(Honoré De Balzac (1799-1850), French novelist. It later entered the Comédie humaine (1845, trans. by George Saintsbury, 1971). Seraphita, chapter III, First published as part of Romans et contes philosophiques (1831), then the Etudes philosophiques (1835).
Explanation of Swedenborg's philosophy.)
A man may be born, but in order to be born he must first die, and in order to die he must first awake.
(George Gurdjieff (c. 1877-1949), Greek-Armenian religious teacher, mystic. Quoted in P.D. Ouspensky, In Search of the Miraculous, ch. 11 (1949).
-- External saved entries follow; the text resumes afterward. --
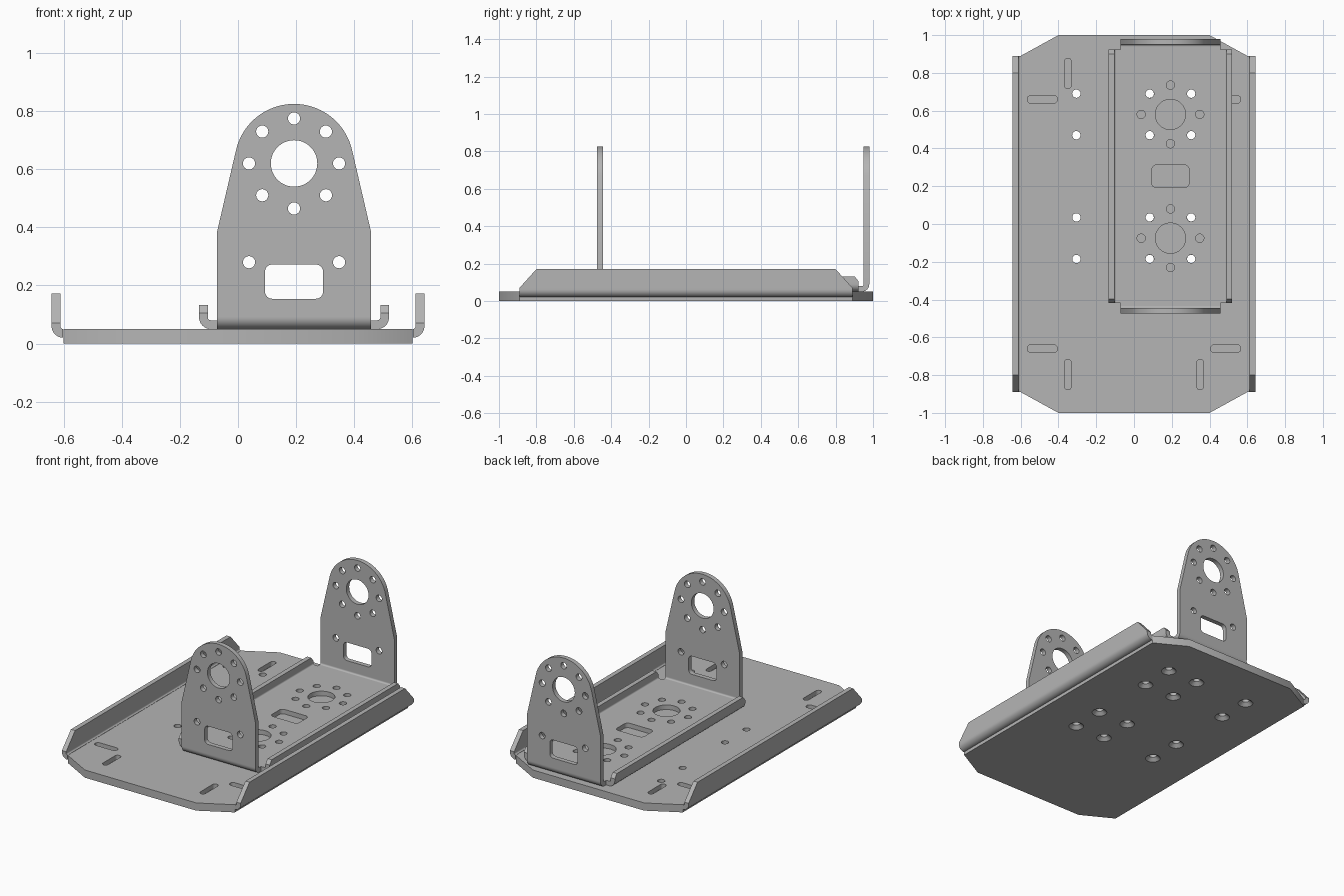
import bpy, bmesh
from math import sin, cos, radians

if "Cube" in bpy.data.objects:
    bpy.data.objects.remove(bpy.data.objects["Cube"])

metal = bpy.data.materials.new("grey metal")
metal.use_nodes = True
GREY = (0.46, 0.46, 0.46, 1)
metal.diffuse_color = GREY
metal.node_tree.nodes["Principled BSDF"].inputs["Base Color"].default_value = GREY

T = 0.03           # sheet thickness
BEND = 0.04        # outer bend radius


def arc(x, y, r, a0, a1, n):
    angles = [radians(a0 + (a1 - a0) * i / n) for i in range(n + 1)]
    return [(x + r * cos(a), y + r * sin(a)) for a in angles]


def circle(x, y, r, n=24):
    return arc(x, y, r, 0, 360, n)[:-1]


def round_rect(x, y, w, h, r):
    pts = []
    for sx, sy, a in ((1, 1, 0), (-1, 1, 90), (-1, -1, 180), (1, -1, 270)):
        pts += arc(x + sx * (w / 2 - r), y + sy * (h / 2 - r), r, a, a + 90, 8)
    return pts


def mirrored(pts):
    """Close a right-hand outline with its mirror image."""
    return pts + [(-x, y) for x, y in reversed(pts)]


def sheet(name, loops, lo, hi, plane="XY", offset=(0, 0, 0), edit=None):
    """Extrude an outline with holes from lo to hi across the given plane."""
    curve = bpy.data.curves.new(name, "CURVE")
    curve.dimensions, curve.fill_mode = "2D", "BOTH"
    curve.extrude = (hi - lo) / 2
    for loop in loops:
        spline = curve.splines.new("POLY")
        spline.points.add(len(loop) - 1)
        for p, (u, v) in zip(spline.points, loop):
            p.co = (u, v, 0, 1)
        spline.use_cyclic_u = True
    temp = bpy.data.objects.new(name, curve)
    bpy.context.collection.objects.link(temp)
    graph = bpy.context.evaluated_depsgraph_get()
    mesh = bpy.data.meshes.new_from_object(temp.evaluated_get(graph))
    bpy.data.objects.remove(temp)
    bpy.data.curves.remove(curve)

    bm = bmesh.new()
    bm.from_mesh(mesh)
    bmesh.ops.remove_doubles(bm, verts=bm.verts, dist=0.0001)
    for v in bm.verts:
        u, w, d = v.co.x, v.co.y, v.co.z + (lo + hi) / 2
        v.co = {"XY": (u, w, d), "XZ": (u, d, w), "YZ": (d, u, w)}[plane]
        if edit:
            edit(v.co)
    bmesh.ops.recalc_face_normals(bm, faces=bm.faces)
    bm.to_mesh(mesh)
    bm.free()
    mesh.materials.clear()
    mesh.materials.append(metal)
    obj = bpy.data.objects.new(name, mesh)
    obj.location = offset
    bpy.context.collection.objects.link(obj)
    bpy.ops.object.select_all(action="DESELECT")
    obj.select_set(True)
    bpy.context.view_layer.objects.active = obj
    bpy.ops.object.shade_smooth_by_angle(angle=radians(30))
    return obj


def bend(edge, z, top, side, level):
    """Section of a sheet edge folded upward, with a vertex row at a level."""
    c = edge - BEND
    pts = arc(c, z + BEND, BEND, -90, 0, 10)
    pts += [(edge, level), (edge, top), (edge - T, top), (edge - T, level)]
    pts += arc(c, z + BEND, BEND - T, 0, -90, 6)
    return [(side * u, v) for u, v in pts]


def clip_ends(level, slope):
    """Taper both ends of a folded edge above a level."""
    def edit(co):
        if co.z > level:
            co.y -= (1 if co.y > 0 else -1) * (co.z - level) * slope
    return edit


# Bottom plate with countersunk screw holes
outline = mirrored([(0.4, -1), (0.6, -0.89), (0.6, 0.89), (0.4, 1)])
CX, CY = 0.193, 0.2525
screws = [(x, CY + s * 0.3275 + d)
          for x in (-0.305, CX - 0.11, CX + 0.11) for s in (-1, 1) for d in (-0.11, 0.11)]
HOLE, SINK = 0.022, 0.045


def countersink(co):
    if co.z > 0.01:
        for x, y in screws:
            dx, dy = co.x - x, co.y - y
            if dx * dx + dy * dy < (SINK * 1.1) ** 2:
                co.x, co.y = x + dx * HOLE / SINK, y + dy * HOLE / SINK


sheet("bottom_plate", [outline] + [circle(x, y, SINK) for x, y in screws],
      0, 0.02, edit=countersink)

# Tray floor with mounting slots
slots = []
for sx in (-1, 1):
    for sy in (-1, 1):
        slots.append(round_rect(sx * 0.485, sy * 0.66, 0.16, 0.042, 0.0209))
        slots.append(round_rect(sx * 0.35, sy * 0.797, 0.038, 0.16, 0.0189))
sheet("tray_floor", [outline] + slots + [circle(x, y, HOLE) for x, y in screws], 0.02, 0.05)

# Tray side walls
for side, label in ((1, "left"), (-1, "right")):
    sheet("tray_wall_" + label, [bend(0.642, 0.02, 0.172, side, 0.07)], -0.89, 0.89,
          "XZ", edit=clip_ends(0.07, 0.9))

# Bracket floor
at = (CX, CY, 0)
right_half = [(0.265, -0.6875), (0.265, -0.67), (0.287, -0.67),
              (0.287, 0.67), (0.265, 0.67), (0.265, 0.6875)]
holes = [round_rect(0, 0, 0.197, 0.12, 0.025)]
for y in (-0.3275, 0.3275):
    holes.append(circle(0, y, 0.08, 48))
    holes += [circle(px, py, HOLE) for px, py in circle(0, y, 0.155, 8)]
sheet("bracket_floor", [mirrored(right_half)] + holes, 0.05, 0.08, offset=at)

# Bracket side lips
for side, label in ((1, "left"), (-1, "right")):
    sheet("bracket_lip_" + label, [bend(0.327, 0.05, 0.132, side, 0.105)], -0.67, 0.67,
          "XZ", at, clip_ends(0.105, 0.8))

# Upright end plates and the folds joining them to the floor
EZ = 0.62
upright = mirrored([(0.265, 0.095), (0.265, 0.385)] + arc(0, EZ, 0.205, 13, 90, 20)[:-1]
                   + [(0.001, EZ + 0.205)])
cuts = [circle(0, EZ, 0.08, 48), round_rect(0, 0.213, 0.2, 0.118, 0.025)]
cuts += [circle(x, z, 0.021) for x, z in circle(0, EZ, 0.155, 8)]
cuts += [circle(x, 0.28, 0.021) for x in (-0.155, 0.155)]
for side, label in ((-1, "front"), (1, "back")):
    lo, hi = sorted((side * (0.7275 - T), side * 0.7275))
    sheet(label + "_upright", [upright] + cuts, lo, hi, "XZ", at)
    sheet(label + "_fold", [bend(0.7275, 0.05, 0.095, side, 0.0925)], -0.265, 0.265, "YZ", at)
Gurdjieff continued: "If a man dies without having been awakened he cannot be born. If a man is born without having died he may become an 'immortal thing.' Thus the fact that he has not 'died' prevents a man from being 'born'; the fact of his not having awakened prevents him from 'dying'; and should he be born without having died he is prevented from 'being.'...")